= PROMPT =
Retype the listing exactly; omit pictures.

= RECORDED DATA =
··········

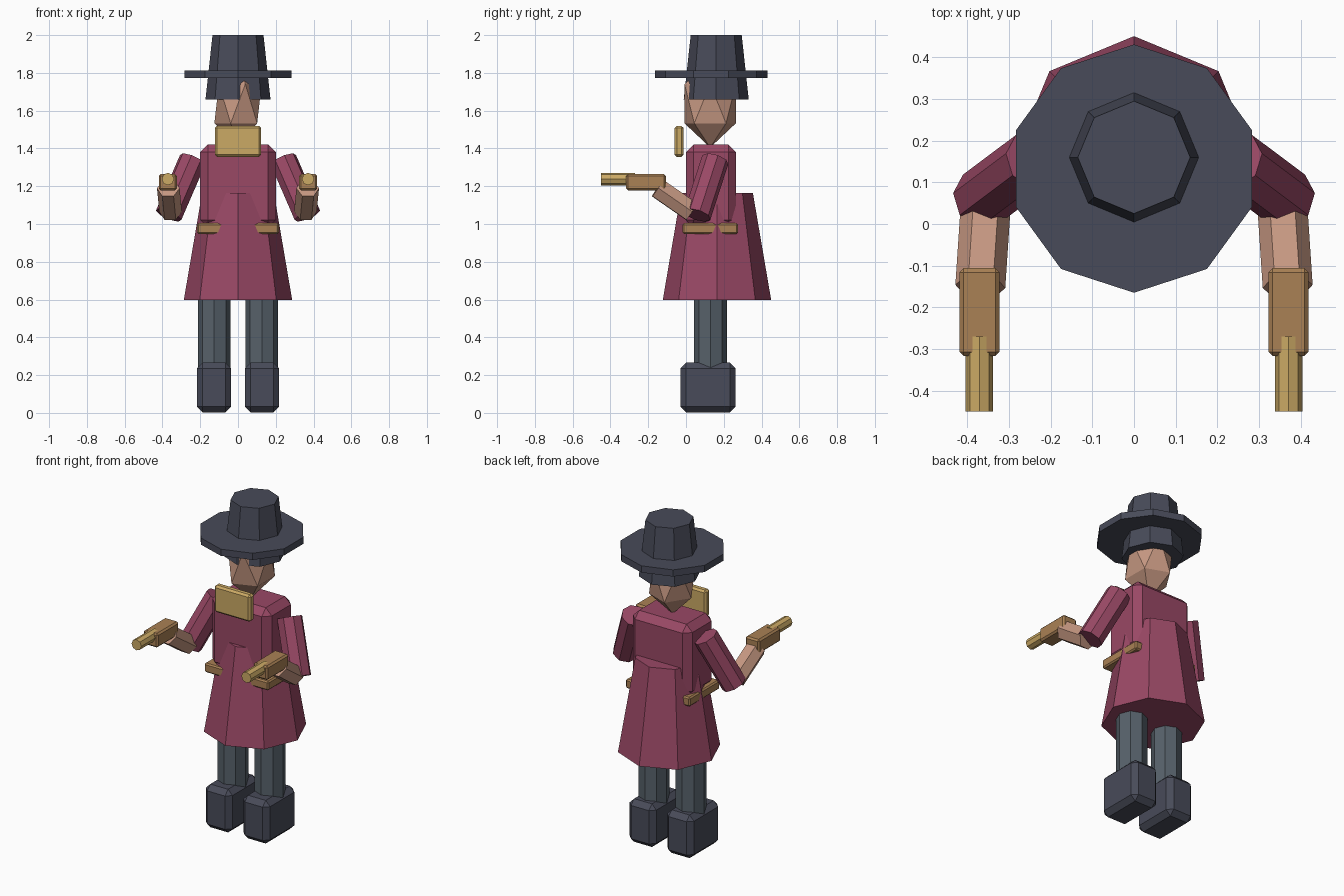
import bpy, bmesh, math
from mathutils import Vector, Matrix

if "Cube" in bpy.data.objects:
    bpy.data.objects.remove(bpy.data.objects["Cube"])


def mat(name, rgb):
    m = bpy.data.materials.new(name)
    m.diffuse_color = (*rgb, 1)
    m.use_nodes = True
    m.node_tree.nodes["Principled BSDF"].inputs["Base Color"].default_value = m.diffuse_color
    return m


FELT = mat("dark_felt", (0.065, 0.07, 0.10))
CLOTH = mat("red_cloth", (0.32, 0.065, 0.13))
SKIN = mat("skin", (0.56, 0.31, 0.22))
GOLD = mat("gold", (0.60, 0.40, 0.13))
BROWN = mat("brown", (0.40, 0.22, 0.09))
SLATE = mat("slate", (0.095, 0.12, 0.145))


def finish(name, bm, material):
    bmesh.ops.recalc_face_normals(bm, faces=bm.faces)
    me = bpy.data.meshes.new(name)
    bm.to_mesh(me)
    bm.free()
    me.materials.append(material)
    ob = bpy.data.objects.new(name, me)
    bpy.context.collection.objects.link(ob)
    return ob


def box(name, lo, hi, bevel, material):
    """Chamfered box between two opposite corners."""
    lo, hi = Vector(lo), Vector(hi)
    bm = bmesh.new()
    bmesh.ops.create_cube(bm, size=1)
    bmesh.ops.scale(bm, vec=hi - lo, verts=bm.verts)
    bmesh.ops.translate(bm, vec=(lo + hi) / 2, verts=bm.verts)
    bmesh.ops.bevel(bm, geom=bm.edges[:], offset=bevel, segments=1,
                    affect='EDGES', profile=0.5)
    return finish(name, bm, material)


def prism(name, p0, p1, r0, r1, sides, material, twist=0.0):
    """Tapered prism running from p0 to p1."""
    p0, p1 = Vector(p0), Vector(p1)
    d = p1 - p0
    if abs(d.x) + abs(d.y) < 1e-6:
        rot = Matrix.Identity(4)
    else:
        rot = d.to_track_quat('Z', 'Y').to_matrix().to_4x4()
    bm = bmesh.new()
    bmesh.ops.create_cone(bm, cap_ends=True, segments=sides, radius1=r0,
                          radius2=r1, depth=d.length)
    m = Matrix.Translation((p0 + p1) / 2) @ rot @ Matrix.Rotation(math.radians(twist), 4, 'Z')
    bmesh.ops.transform(bm, matrix=m, verts=bm.verts)
    return finish(name, bm, material)


def span(s, a, b):
    """Mirrored x range."""
    return (a, b) if s > 0 else (-b, -a)


# Hat
prism("hat_crown", (0, 0.16, 1.66), (0, 0.16, 2.0), 0.172, 0.135, 8, FELT)
prism("hat_brim", (0, 0.133, 1.772), (0, 0.133, 1.813), 0.298, 0.298, 10, FELT)

# Head
bm = bmesh.new()
bmesh.ops.create_icosphere(bm, subdivisions=1, radius=1)
bmesh.ops.scale(bm, vec=(0.14, 0.16, 0.232), verts=bm.verts)
bmesh.ops.translate(bm, vec=(0, 0.128, 1.637), verts=bm.verts)
finish("head", bm, SKIN)

# Neck cloth, torso, coat skirt and belt
box("neck_cloth", (-0.123, -0.06, 1.355), (0.123, -0.013, 1.52), 0.012, GOLD)
box("torso", (-0.2, 0.0, 0.98), (0.2, 0.264, 1.42), 0.04, CLOTH)
prism("coat_skirt", (0, 0.164, 0.597), (0, 0.164, 1.165), 0.287, 0.19, 8, CLOTH)
box("belt", (-0.217, -0.018, 0.948), (0.217, 0.275, 1.004), 0.008, BROWN)

for s, side in ((1, "left"), (-1, "right")):
    # Leg and boot
    prism(f"{side}_leg", (s * 0.126, 0.13, 0.2), (s * 0.126, 0.13, 0.72), 0.087, 0.087, 8, SLATE)
    x0, x1 = span(s, 0.037, 0.217)
    box(f"{side}_boot", (x0, -0.03, 0.003), (x1, 0.263, 0.266), 0.03, FELT)
    # Sleeve and forearm
    prism(f"{side}_sleeve", (s * 0.367, 0.06, 1.047), (s * 0.24, 0.155, 1.34), 0.073, 0.073, 8, CLOTH)
    prism(f"{side}_forearm", (s * 0.357, 0.03, 1.065), (s * 0.369, -0.15, 1.19), 0.06, 0.06, 6, SKIN, 30)
    # Pistol
    x0, x1 = span(s, 0.323, 0.419)
    box(f"{side}_pistol_body", (x0, -0.317, 1.178), (x1, -0.106, 1.264), 0.01, BROWN)
    prism(f"{side}_pistol_barrel", (s * 0.371, -0.27, 1.238), (s * 0.371, -0.45, 1.238), 0.033, 0.033, 8, GOLD)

··········

= RESULT OF THIS TASK =
import bpy, bmesh, math
from mathutils import Vector, Matrix

if "Cube" in bpy.data.objects:
    bpy.data.objects.remove(bpy.data.objects["Cube"])


def mat(name, rgb):
    m = bpy.data.materials.new(name)
    m.diffuse_color = (*rgb, 1)
    m.use_nodes = True
    m.node_tree.nodes["Principled BSDF"].inputs["Base Color"].default_value = m.diffuse_color
    return m


FELT = mat("dark_felt", (0.065, 0.07, 0.10))
CLOTH = mat("red_cloth", (0.32, 0.065, 0.13))
SKIN = mat("skin", (0.56, 0.31, 0.22))
GOLD = mat("gold", (0.60, 0.40, 0.13))
BROWN = mat("brown", (0.40, 0.22, 0.09))
SLATE = mat("slate", (0.095, 0.12, 0.145))


def finish(name, bm, material):
    bmesh.ops.recalc_face_normals(bm, faces=bm.faces)
    me = bpy.data.meshes.new(name)
    bm.to_mesh(me)
    bm.free()
    me.materials.append(material)
    ob = bpy.data.objects.new(name, me)
    bpy.context.collection.objects.link(ob)
    return ob


def box(name, lo, hi, bevel, material):
    """Chamfered box between two opposite corners."""
    lo, hi = Vector(lo), Vector(hi)
    bm = bmesh.new()
    bmesh.ops.create_cube(bm, size=1)
    bmesh.ops.scale(bm, vec=hi - lo, verts=bm.verts)
    bmesh.ops.translate(bm, vec=(lo + hi) / 2, verts=bm.verts)
    bmesh.ops.bevel(bm, geom=bm.edges[:], offset=bevel, segments=1,
                    affect='EDGES', profile=0.5)
    return finish(name, bm, material)


def prism(name, p0, p1, r0, r1, sides, material, twist=0.0):
    """Tapered prism running from p0 to p1."""
    p0, p1 = Vector(p0), Vector(p1)
    d = p1 - p0
    if abs(d.x) + abs(d.y) < 1e-6:
        rot = Matrix.Identity(4)
    else:
        rot = d.to_track_quat('Z', 'Y').to_matrix().to_4x4()
    bm = bmesh.new()
    bmesh.ops.create_cone(bm, cap_ends=True, segments=sides, radius1=r0,
                          radius2=r1, depth=d.length)
    m = Matrix.Translation((p0 + p1) / 2) @ rot @ Matrix.Rotation(math.radians(twist), 4, 'Z')
    bmesh.ops.transform(bm, matrix=m, verts=bm.verts)
    return finish(name, bm, material)


def span(s, a, b):
    """Mirrored x range."""
    return (a, b) if s > 0 else (-b, -a)


# Hat
prism("hat_crown", (0, 0.16, 1.66), (0, 0.16, 2.0), 0.172, 0.135, 8, FELT)
prism("hat_brim", (0, 0.133, 1.772), (0, 0.133, 1.813), 0.298, 0.298, 10, FELT)

# Head
bm = bmesh.new()
bmesh.ops.create_icosphere(bm, subdivisions=1, radius=1)
bmesh.ops.scale(bm, vec=(0.14, 0.16, 0.232), verts=bm.verts)
bmesh.ops.translate(bm, vec=(0, 0.128, 1.637), verts=bm.verts)
finish("head", bm, SKIN)

# Neck cloth, torso, coat skirt and belt
box("neck_cloth", (-0.123, -0.06, 1.355), (0.123, -0.013, 1.52), 0.012, GOLD)
box("torso", (-0.2, 0.0, 0.98), (0.2, 0.264, 1.42), 0.04, CLOTH)
prism("coat_skirt", (0, 0.164, 0.597), (0, 0.164, 1.165), 0.287, 0.19, 8, CLOTH)
box("belt", (-0.217, -0.018, 0.948), (0.217, 0.275, 1.004), 0.008, BROWN)

for s, side in ((1, "left"), (-1, "right")):
    # Leg and boot
    prism(f"{side}_leg", (s * 0.126, 0.13, 0.2), (s * 0.126, 0.13, 0.72), 0.087, 0.087, 8, SLATE)
    x0, x1 = span(s, 0.037, 0.217)
    box(f"{side}_boot", (x0, -0.03, 0.003), (x1, 0.263, 0.266), 0.03, FELT)
    # Sleeve and forearm
    prism(f"{side}_sleeve", (s * 0.367, 0.06, 1.047), (s * 0.24, 0.155, 1.34), 0.073, 0.073, 8, CLOTH)
    prism(f"{side}_forearm", (s * 0.357, 0.03, 1.065), (s * 0.369, -0.15, 1.19), 0.06, 0.06, 6, SKIN, 30)
    # Pistol
    x0, x1 = span(s, 0.323, 0.419)
    box(f"{side}_pistol_body", (x0, -0.317, 1.178), (x1, -0.106, 1.264), 0.01, BROWN)
    prism(f"{side}_pistol_barrel", (s * 0.371, -0.27, 1.238), (s * 0.371, -0.45, 1.238), 0.033, 0.033, 8, GOLD)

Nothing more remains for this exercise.